For example, LeClair cited anesthesia rotations, during which students intubate patients about to go into surgery. Because anesthesia controls the patient’s airway, there is significant risk that the virus will be spread to anyone involved with the procedure if the patient has COVID-19. Vaccination can ensure these procedures are conducted more safely.
“Not every patient that comes in to get elective surgery has been able to get a negative COVID test by that point,” LeClair said. “There have been cases that I've even heard of at Dartmouth where it's found out afterwards that the patient was positive, and the whole team in the room had been there for intubation.”
Dartmouth EMS executive director Brittany Cleary ’21, who received the Moderna vaccine, said it was “critical'' for EMTs to receive the vaccine in order to provide better medical care to patients. She said that although scientists are unsure whether vaccinated workers can still transmit the virus, the sense of security EMTs feel after getting vaccinated makes interacting with patients “so much safer.”
“We were still running shifts [in the fall], and that was understandably very stressful,” Cleary said. “Even just taking away that anxiety piece is huge in terms of ensuring that the care that we deliver is really high quality.”
Cleary estimated that 20 to 25 members of Dartmouth EMS will have received the vaccine by the end of the term.
Dartmouth Ski Patrol member Piper Stacey ’23, who received the first dose of the Pfizer vaccine on Jan. 27, noted that emergency workers need to ensure that the scene is safe before proceeding with treatment, which is much easier to do when patrollers have been vaccinated.
“The number one emergency medical response thing that you look for when you show up on scene is, ‘Am I safe as a responder?’ Because if I get hurt, then it means that I can't help the person that's already here,” Stacey said. “If they have COVID and I'm vaccinated, then the scene is safer for me to go and respond.”
Stacey, who is living on campus this term, said she was also concerned about preventing the spread of the virus between Upper Valley community members at the Skiway and other students on campus. She said that the “overwhelming majority” of Skiway customers are not Dartmouth students, so she and other members of Ski Patrol wanted to ensure that they were “not ideal disease vectors” between the two groups.
However, Stacey said that she initially grappled with the decision to get the vaccine, as she felt it “might not be the right thing to do” as a “healthy 19-year-old kid.” Once the Upper Valley saw a vaccine surplus in January, she said she felt “much more comfortable” with her decision to get vaccinated.
LeClair said that while she felt it was “definitely appropriate” for undergraduates working as EMTs or on ski patrol to receive the vaccine, she also believes that high-risk patients need to be vaccinated before the rest of the student community. Most students will receive vaccines under the third phase of New Hampshire’s distribution plan, which is currently slated for “May and beyond.”
“Something that we are really trying to be cautious about from a public health standpoint is trying to be equitable with vaccine distribution and recognizing that we're really fortunate that we have the privilege to be given this higher education and to be within this community,” she said. “But if that is getting us privileged access to a vaccine, is that fair to certain other communities that might be more disadvantaged and lack that same access?”

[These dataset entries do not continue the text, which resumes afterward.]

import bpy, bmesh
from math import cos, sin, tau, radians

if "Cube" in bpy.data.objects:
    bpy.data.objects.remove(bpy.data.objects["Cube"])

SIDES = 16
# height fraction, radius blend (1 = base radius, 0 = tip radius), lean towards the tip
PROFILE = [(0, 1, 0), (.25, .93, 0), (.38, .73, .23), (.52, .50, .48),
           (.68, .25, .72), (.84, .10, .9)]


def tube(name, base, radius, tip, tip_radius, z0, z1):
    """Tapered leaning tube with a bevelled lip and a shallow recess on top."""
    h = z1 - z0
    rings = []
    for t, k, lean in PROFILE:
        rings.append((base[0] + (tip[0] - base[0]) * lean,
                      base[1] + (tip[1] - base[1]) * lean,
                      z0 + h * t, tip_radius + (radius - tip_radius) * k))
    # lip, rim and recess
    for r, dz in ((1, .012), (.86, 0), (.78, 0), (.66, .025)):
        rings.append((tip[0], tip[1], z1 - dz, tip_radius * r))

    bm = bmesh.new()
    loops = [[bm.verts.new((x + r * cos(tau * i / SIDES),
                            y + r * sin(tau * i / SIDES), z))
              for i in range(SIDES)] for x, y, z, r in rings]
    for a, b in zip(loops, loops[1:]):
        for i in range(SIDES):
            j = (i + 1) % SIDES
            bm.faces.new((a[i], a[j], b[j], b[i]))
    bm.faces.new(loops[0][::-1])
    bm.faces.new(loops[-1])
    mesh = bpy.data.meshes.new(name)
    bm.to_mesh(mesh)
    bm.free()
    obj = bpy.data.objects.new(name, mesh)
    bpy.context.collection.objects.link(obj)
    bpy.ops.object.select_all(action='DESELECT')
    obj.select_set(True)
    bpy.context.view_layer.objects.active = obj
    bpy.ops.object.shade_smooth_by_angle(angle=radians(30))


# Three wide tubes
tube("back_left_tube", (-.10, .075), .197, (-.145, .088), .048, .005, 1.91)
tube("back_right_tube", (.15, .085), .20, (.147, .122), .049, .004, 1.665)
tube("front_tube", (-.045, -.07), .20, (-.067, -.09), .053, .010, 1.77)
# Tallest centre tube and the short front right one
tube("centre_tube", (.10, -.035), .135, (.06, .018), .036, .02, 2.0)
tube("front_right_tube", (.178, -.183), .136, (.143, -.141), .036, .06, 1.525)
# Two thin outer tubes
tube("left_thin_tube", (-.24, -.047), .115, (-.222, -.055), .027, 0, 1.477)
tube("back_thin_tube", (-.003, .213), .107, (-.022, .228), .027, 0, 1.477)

She added that although she “totally would want to get [her] vaccine as early as possible as a college student,” it is important to “prioritize people in those other demographics.”
Bracken wrote that Dartmouth is “eager to ensure opportunities for students, faculty and staff who have not already received a vaccine to be vaccinated as soon as possible.”
“We are actively tracking vaccine developments and preparing to help distribute and administer vaccines if it is possible to do so in partnership with the state of [New Hampshire],” she wrote.